The Town of Ithaca Planning Board voted last night to demand an environmental impact study on the proposed site for the Remington Inn on Cayuga Lake.
The proposed inn would include a 258-seat restaurant, a two-story 25-guest lodge, and a 4,690 square foot boathouse. There would also be a public walkway along the lake.
The vote came after two days of quarter carding by members of the Cornell Sailing team. The team asked the community to sign an online petition requesting that the inn’s entire existence be reconsidered. As of last night, there were 874 signatures on the website. Almost 20 members of the team were present at the meeting.
The land, which stretches for 11.4 acres on Route 34, is currently owned by Cornell Real Estate, which plans to lease it out to The Remington Inn and Restaurant.
Dave Schlosser of Schopfer Architects in Syracuse spoke for the Remington Inn at the meeting.
He pointed out that the proposed building will cover “less than 16 percent” of the total area of the land, and the marina will remain “unchanged.”
According to Schlosser, building the inn would “leave the park itself unchanged”, would clean up the entire lakefront and would include about $400,000 worth of infrastructure improvements, which would otherwise fall on the Town.
“There’s a liability and safety hazard currently there,” he said.
Members of the Town of Ithaca community, however, raised concerns about the impact the proposal would have on the surrounding area, including noise, run-off and parking, parts of which is shared between the hotel, the marina, the restuarant and public use.
“Having been in the hotel business for a long time, I can tell you that parking is going to be an abomination. There will be overflow onto Route 13 when you have a restaurant with a marina and hotel will reduce the property values of the cottages to the north,” said Dick Thayler, a resident.
Others argued that the inn would have a harmful effect on the community at large.
“You have a unique oppportunity to provide recreation and beauty for the community,” said Carl Leopold, at which point Chair Fred T. Wilcox suggested such concerns be brought before the Town of Ithaca Board, “which can negotiate with Cornell,” he said.
Friends of Cornell Sailing, a non-profit group of sailors and alumni, also argue that the inn is not the best use of the site. The group has been given a proposed gift of $500,000 from the Merrill Foundation for a 5,000 square foot marina and 5,000 square foot center for lake research and education on the site, which they say would be used for athletic, educational and research programs as well as community outreach.

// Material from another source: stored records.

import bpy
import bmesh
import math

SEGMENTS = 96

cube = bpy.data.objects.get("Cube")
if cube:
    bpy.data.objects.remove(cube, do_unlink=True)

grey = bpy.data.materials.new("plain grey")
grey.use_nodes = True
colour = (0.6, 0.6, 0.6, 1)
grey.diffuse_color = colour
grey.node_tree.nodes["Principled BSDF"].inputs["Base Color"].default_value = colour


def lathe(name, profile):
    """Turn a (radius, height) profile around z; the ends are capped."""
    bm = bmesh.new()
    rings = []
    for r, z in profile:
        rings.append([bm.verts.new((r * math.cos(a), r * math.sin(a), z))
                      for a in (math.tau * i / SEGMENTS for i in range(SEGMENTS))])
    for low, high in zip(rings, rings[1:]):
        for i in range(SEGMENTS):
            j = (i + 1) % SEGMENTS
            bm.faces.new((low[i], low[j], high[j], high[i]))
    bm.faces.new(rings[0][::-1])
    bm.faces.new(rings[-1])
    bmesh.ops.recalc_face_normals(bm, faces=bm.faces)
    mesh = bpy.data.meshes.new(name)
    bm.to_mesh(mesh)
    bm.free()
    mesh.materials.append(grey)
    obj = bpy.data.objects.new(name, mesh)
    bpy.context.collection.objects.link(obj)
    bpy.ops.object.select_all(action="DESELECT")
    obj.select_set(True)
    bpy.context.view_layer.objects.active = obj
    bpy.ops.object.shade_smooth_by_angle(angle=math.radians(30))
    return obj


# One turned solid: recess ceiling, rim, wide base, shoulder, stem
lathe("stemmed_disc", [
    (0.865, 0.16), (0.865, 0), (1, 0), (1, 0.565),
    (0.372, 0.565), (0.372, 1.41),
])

“This had become a de facto public park. People launch kayaks and canoes and small boats off it. … Part of President Lehman’s Call to Engagement was to engage the community and build community relations. This doesn’t really fit,” said Andrew Davis ’02, vice president and director of Friends of Cornell Sailing. Doug Merrill ’89 has begun working with members of the Board of Trustees to encourage them to revisit the issue at their meeting at the end of October. “This is the only site on Cayuga that is suitable to meet the team’s needs,” Merrill said.
He said he “hasn’t gotten a solid answer from Cornell” as to why they have not accepted his and the sailing team’s proposal.
“I don’t think Cornell thought this through,” he said.
Merrill estimated that the University will make $8,000 a year off the land. Merrill also said that the proposed boathouse within the confines of the inn is “not unacceptable from a sailing point of view. My family feels that it doesn’t create a space for the Cornell community. If the restaurant and hotel are struggling for survival, those shared spaces may become exclusive,” he said.
Calls made late last night to Gary Stewart, vice president for community and government relations, were unanswered.
Archived article by Freda Ready
Sun Managing Editor